Along the same lines, Rep. Ted Yoho (R-FL), whose family was on food stamps for two months, told an audience that huge proposed cuts to food aid would not impact anyone, that “not one person would lose a calorie or crumb that deserves it.” He thinks most Americans on food stamps actually deserve to starve although more than 50 million people in the United States don’t know where their next meals are coming from.
Those in GOP-land will make up any excuse to refuse immigration reform. After the president delayed one part of Obamacare because of administrative issues, Rep. John Fleming (R-LA) said on the House floor that he wouldn’t vote for any part of the immigration plan. “One of the biggest fears we have about the Senate amnesty bill … is we can’t trust the president. We can’t trust him.”

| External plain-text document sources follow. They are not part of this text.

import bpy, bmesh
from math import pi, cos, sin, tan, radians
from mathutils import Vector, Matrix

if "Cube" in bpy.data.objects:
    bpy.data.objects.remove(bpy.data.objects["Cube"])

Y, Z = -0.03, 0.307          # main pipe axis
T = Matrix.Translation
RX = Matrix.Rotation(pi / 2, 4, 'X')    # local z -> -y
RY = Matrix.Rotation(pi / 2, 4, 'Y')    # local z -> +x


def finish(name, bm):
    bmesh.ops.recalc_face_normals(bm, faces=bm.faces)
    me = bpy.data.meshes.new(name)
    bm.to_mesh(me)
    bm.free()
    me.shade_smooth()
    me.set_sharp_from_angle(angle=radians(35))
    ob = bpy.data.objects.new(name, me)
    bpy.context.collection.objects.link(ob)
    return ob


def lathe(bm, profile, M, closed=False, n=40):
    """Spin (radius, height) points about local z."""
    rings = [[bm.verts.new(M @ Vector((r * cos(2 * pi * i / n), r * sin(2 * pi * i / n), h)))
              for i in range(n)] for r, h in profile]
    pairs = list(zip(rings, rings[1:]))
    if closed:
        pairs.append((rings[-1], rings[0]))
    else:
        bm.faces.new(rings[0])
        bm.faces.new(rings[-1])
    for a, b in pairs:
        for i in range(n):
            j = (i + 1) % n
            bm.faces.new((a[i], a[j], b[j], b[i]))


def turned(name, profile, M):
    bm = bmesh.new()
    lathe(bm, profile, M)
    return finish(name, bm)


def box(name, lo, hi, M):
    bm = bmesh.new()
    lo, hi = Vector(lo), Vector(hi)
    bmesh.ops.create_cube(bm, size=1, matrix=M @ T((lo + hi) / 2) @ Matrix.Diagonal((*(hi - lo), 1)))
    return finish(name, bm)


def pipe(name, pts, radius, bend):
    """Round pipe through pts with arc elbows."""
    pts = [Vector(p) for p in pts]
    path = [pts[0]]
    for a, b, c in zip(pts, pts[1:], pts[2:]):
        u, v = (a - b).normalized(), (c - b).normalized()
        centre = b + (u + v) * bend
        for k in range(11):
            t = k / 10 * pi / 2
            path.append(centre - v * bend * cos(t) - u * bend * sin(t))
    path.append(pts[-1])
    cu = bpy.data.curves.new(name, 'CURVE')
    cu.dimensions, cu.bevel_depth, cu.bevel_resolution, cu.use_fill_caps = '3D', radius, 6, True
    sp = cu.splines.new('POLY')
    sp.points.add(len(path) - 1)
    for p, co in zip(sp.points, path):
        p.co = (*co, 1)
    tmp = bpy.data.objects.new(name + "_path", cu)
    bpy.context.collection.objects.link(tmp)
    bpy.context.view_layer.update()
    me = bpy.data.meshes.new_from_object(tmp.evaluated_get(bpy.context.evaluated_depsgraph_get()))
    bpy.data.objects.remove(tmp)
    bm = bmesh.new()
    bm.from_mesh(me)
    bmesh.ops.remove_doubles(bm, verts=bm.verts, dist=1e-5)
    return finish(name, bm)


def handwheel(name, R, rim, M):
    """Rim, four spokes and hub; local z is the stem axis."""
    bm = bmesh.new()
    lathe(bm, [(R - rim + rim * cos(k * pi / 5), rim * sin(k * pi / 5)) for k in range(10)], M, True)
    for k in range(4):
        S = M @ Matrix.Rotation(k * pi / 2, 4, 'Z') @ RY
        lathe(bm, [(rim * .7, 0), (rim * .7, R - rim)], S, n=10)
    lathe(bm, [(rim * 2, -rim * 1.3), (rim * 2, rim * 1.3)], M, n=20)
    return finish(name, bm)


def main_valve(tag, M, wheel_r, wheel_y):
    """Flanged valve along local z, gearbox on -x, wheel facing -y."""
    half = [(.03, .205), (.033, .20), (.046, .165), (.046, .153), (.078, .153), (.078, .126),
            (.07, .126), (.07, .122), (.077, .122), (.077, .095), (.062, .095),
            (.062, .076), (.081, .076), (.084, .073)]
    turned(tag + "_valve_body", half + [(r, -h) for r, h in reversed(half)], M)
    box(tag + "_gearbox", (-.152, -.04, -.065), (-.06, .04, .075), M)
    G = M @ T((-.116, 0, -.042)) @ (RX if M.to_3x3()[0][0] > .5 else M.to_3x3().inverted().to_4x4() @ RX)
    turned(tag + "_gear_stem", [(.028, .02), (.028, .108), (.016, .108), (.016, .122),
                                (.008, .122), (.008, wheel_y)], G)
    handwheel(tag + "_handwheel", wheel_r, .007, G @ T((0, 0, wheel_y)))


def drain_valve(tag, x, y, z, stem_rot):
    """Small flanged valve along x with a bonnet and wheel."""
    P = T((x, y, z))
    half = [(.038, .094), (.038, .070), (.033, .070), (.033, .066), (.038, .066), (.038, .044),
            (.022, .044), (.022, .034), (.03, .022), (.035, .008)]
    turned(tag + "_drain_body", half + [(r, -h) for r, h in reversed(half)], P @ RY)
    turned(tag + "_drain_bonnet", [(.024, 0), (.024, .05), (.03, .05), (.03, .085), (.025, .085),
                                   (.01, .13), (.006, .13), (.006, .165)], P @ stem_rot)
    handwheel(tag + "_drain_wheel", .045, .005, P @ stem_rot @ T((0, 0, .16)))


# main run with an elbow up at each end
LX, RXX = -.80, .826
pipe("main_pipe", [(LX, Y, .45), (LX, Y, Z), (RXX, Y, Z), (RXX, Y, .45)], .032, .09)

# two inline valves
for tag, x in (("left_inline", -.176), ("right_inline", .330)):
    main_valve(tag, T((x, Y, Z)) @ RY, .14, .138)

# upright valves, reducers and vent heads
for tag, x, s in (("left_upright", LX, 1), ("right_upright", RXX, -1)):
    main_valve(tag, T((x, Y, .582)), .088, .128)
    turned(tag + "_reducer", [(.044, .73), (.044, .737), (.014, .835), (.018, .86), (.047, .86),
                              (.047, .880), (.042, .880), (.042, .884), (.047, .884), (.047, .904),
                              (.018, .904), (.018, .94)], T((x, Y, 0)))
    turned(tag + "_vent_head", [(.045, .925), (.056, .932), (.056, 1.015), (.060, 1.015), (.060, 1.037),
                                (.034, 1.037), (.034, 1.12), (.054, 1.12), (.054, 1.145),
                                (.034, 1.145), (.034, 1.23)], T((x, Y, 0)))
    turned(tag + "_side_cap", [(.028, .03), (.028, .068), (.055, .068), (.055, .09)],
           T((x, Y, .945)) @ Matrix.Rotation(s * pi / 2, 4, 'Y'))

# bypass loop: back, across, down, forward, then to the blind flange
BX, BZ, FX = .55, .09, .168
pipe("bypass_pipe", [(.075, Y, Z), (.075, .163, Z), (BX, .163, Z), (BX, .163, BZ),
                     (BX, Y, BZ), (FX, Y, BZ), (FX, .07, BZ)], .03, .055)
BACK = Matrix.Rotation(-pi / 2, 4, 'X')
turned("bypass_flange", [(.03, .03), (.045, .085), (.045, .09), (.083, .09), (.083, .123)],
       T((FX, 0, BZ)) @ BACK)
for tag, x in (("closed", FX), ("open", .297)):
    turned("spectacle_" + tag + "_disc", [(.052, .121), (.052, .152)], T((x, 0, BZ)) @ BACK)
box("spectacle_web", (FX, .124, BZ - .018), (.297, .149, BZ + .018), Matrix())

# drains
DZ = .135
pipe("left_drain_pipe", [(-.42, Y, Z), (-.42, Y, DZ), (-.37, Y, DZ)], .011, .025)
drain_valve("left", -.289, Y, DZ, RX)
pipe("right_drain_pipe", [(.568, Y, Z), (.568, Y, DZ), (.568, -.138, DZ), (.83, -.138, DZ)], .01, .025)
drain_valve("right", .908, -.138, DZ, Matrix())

McCain has wanted to support the Syrian rebels with “heavy weapons” for several months, despite the fact that ABC’s Martha Raddatz reminded him that some of the rebels are terrorists swearing allegiance to al Qaeda. “There aren’t that many” terrorists that he would provide with “heavy weapons,” McCain said. After a trip to Syria, a photo distributed to news organizations showed McCain with a group of rebels, two of them later identified as kidnappers of 11 Lebanese Shi’te pilgrims. On CNN, McCain told Anderson Cooper, “We can identify who these people are. We can help the right people.” It’s hard to tell who the “right people” are.
Here’s a preview of debate about invading Syria. Two days ago, Gohmert insisted that Saddam Hussein “had weapons of mass destruction” and may have moved the stockpiles “over into Syria.” Rep. Lee Terry (R-NE) supported Gohmert: even though Terry is opposed to military intervention in Syria, his “gut feeling” is that the Syrian government now possesses chemical weapons that came from fallen Iraqi dictator Saddam Hussein. He added, “[W]e all we know that Iraq had … chemical and biological weapons and then they weren’t there.”
Once again! Iraq’s WMD stockpiles didn’t exist. They couldn’t have been moved to Syria because Iraq didn’t have any.
Sen. Rand Paul (R-KY) worries that U.S. might be “used to kill Christians.” He also thinks that debate should “start with the Constitution,” despite the fact that this document never refers to Christians—or God or religion–except to declare that people can be free from it. About 10 percent of the Syrian population, many of them Palestinian refugees, identifies as Christian. Has a bomb been invented yet to identify religions?
Sen. Jim Inhofe (R-OK) hopes he has a compelling reason for staying out of Syria: the United States cannot afford it. “Our military has no money left,” the top Republican on the Armed Services Committee said in a statement three days ago. He cited the $500-billion cut over the next decade mandated by the sequester. The chairman of the Joint Chiefs of Staff disagrees, having assured the president that they are ready to “strike whenever we choose,”
The body that should approve any action against Syria is the United Nations, according to former President Carter. “Punitive action” without a mandate from the U.N. Security Council or “broad support from NATO and the Arab League” would be “illegal under international law and unlikely to alter the course of the war,” Carter said.
We’ve regressed ten years—just with a different president. The disaster that started in Iraq ten years ago was all about oil—and this proposed war with Syria has the same motivation. That topic, however, probably won’t be mentioned in the debates.